Indonesia's Chief Security Minister Susilo Bambang Yudhoyono said the government has agreed to hold talks in Geneva, Switzerland.
Mr. Yudhoyono said the government wants to hold talks immediately and the suggested date of April 25 is already late. But he said the rebels have agreed to the date and the venue of Geneva.
An official with the Swiss-based Henri Dunant Center, or HDC, which brokered the peace accord, confirmed that Geneva has been chosen as the site of the emergency meeting. But the official said the date of the talks is still to be decided.
The HDC is a non-governmental organization and has deployed scores of international observers across Aceh to help monitor the ceasefire outlined in the December 9 peace accord, which was signed by the government and rebels from the Free Aceh Movement.
The accord is considered by many to be the best chance Aceh has had in years to end its 26-year-old conflict which has claimed thousands of lives.
Indonesian officials and rebel leaders have bickered for days about where to hold the emergency meeting to address disputes in the peace process.

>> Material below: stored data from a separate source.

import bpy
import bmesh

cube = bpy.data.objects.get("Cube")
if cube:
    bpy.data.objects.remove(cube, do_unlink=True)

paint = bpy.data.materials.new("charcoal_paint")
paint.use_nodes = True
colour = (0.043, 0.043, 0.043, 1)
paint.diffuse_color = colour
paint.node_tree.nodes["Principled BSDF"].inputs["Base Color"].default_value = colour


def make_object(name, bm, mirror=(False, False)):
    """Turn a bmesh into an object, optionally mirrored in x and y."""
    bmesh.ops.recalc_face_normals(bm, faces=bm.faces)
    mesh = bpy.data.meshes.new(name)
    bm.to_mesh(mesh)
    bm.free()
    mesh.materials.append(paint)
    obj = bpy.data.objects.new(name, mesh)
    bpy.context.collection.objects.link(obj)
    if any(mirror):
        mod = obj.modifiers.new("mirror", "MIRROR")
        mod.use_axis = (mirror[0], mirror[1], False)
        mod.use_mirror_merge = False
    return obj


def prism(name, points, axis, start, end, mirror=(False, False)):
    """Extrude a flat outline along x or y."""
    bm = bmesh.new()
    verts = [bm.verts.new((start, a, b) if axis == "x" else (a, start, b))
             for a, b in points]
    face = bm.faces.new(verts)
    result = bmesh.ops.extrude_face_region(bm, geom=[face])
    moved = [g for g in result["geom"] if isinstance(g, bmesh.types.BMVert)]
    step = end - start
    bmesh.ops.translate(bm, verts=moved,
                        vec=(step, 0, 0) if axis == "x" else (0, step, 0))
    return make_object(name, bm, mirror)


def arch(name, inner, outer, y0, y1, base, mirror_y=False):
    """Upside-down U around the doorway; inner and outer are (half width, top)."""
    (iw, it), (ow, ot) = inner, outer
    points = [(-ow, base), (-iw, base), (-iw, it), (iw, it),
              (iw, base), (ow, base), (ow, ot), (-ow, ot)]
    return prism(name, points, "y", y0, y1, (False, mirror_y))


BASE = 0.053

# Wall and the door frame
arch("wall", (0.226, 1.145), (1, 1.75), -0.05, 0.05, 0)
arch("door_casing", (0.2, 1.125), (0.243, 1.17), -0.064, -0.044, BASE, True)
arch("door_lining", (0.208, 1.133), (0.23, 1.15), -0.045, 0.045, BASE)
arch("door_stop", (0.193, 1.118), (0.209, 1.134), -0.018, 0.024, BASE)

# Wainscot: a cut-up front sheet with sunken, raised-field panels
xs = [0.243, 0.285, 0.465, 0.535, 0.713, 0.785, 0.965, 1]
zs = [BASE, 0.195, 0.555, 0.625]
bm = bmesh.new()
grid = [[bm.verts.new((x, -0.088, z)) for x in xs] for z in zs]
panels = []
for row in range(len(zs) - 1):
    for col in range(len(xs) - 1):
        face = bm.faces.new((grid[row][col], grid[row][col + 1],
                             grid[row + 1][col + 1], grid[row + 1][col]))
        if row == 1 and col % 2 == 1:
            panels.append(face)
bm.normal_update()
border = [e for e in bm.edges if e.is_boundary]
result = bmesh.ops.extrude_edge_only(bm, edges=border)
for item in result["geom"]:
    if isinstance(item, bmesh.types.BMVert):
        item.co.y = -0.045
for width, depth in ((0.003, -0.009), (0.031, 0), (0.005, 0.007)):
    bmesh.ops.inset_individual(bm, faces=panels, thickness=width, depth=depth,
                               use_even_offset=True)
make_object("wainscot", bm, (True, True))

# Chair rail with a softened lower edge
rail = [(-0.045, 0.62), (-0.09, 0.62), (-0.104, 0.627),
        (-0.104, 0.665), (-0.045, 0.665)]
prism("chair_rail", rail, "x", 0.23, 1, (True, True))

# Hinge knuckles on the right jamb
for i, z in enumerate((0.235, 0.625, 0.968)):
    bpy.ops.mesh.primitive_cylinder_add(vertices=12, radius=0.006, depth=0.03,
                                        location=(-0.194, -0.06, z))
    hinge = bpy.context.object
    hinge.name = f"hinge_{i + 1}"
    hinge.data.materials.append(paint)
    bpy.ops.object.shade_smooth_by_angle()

The rebels wanted the meeting in Geneva, which is where the peace deal was signed and which is near the homes of some exiled rebel leaders. The Indonesian government wanted the talks to take place in a more neutral location.

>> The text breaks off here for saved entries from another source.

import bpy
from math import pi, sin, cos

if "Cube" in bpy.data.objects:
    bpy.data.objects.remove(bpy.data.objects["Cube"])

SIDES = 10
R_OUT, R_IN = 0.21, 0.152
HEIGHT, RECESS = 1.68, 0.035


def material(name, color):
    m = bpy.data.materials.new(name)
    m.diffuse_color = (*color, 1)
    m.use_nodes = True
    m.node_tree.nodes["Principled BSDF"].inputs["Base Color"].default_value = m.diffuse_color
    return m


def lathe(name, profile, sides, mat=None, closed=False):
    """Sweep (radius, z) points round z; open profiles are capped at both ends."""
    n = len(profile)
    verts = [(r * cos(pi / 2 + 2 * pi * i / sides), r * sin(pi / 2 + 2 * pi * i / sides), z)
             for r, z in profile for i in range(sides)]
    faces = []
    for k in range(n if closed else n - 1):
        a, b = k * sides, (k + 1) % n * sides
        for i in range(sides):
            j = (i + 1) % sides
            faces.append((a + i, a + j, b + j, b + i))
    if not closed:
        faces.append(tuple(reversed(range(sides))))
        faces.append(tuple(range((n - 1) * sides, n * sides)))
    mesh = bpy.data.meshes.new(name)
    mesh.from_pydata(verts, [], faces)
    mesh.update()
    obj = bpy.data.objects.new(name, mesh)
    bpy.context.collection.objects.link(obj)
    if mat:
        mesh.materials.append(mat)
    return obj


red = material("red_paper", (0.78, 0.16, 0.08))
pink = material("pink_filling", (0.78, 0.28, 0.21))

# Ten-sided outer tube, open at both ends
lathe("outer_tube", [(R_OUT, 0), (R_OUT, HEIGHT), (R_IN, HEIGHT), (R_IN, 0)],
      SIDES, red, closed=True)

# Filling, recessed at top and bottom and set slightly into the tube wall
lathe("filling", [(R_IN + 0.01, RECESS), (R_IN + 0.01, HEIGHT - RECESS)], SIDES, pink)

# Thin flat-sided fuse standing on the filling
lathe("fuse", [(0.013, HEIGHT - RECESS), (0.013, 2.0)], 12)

The two sides appear to have a lot to iron out with both sides accusing each other of violations. The rebels had promised to store weapons while the government promised to move soldiers to defensive positions. These are interim measures as the government implements an autonomy plan for the region. But that deal too seems to be a point of contention. The rebels insist they have a right to push for full independence, even under this plan. The government disagrees and has threatened to resume military operations unless the peace accord gets back on track.
In addition, HDC monitors last month were forced to pullout from field office to Aceh's provincial capital because threats of violence against them.
Since the relocation of international monitors, ceasefire violations have soared. At least 30 people have died after a period of relative peace and stability.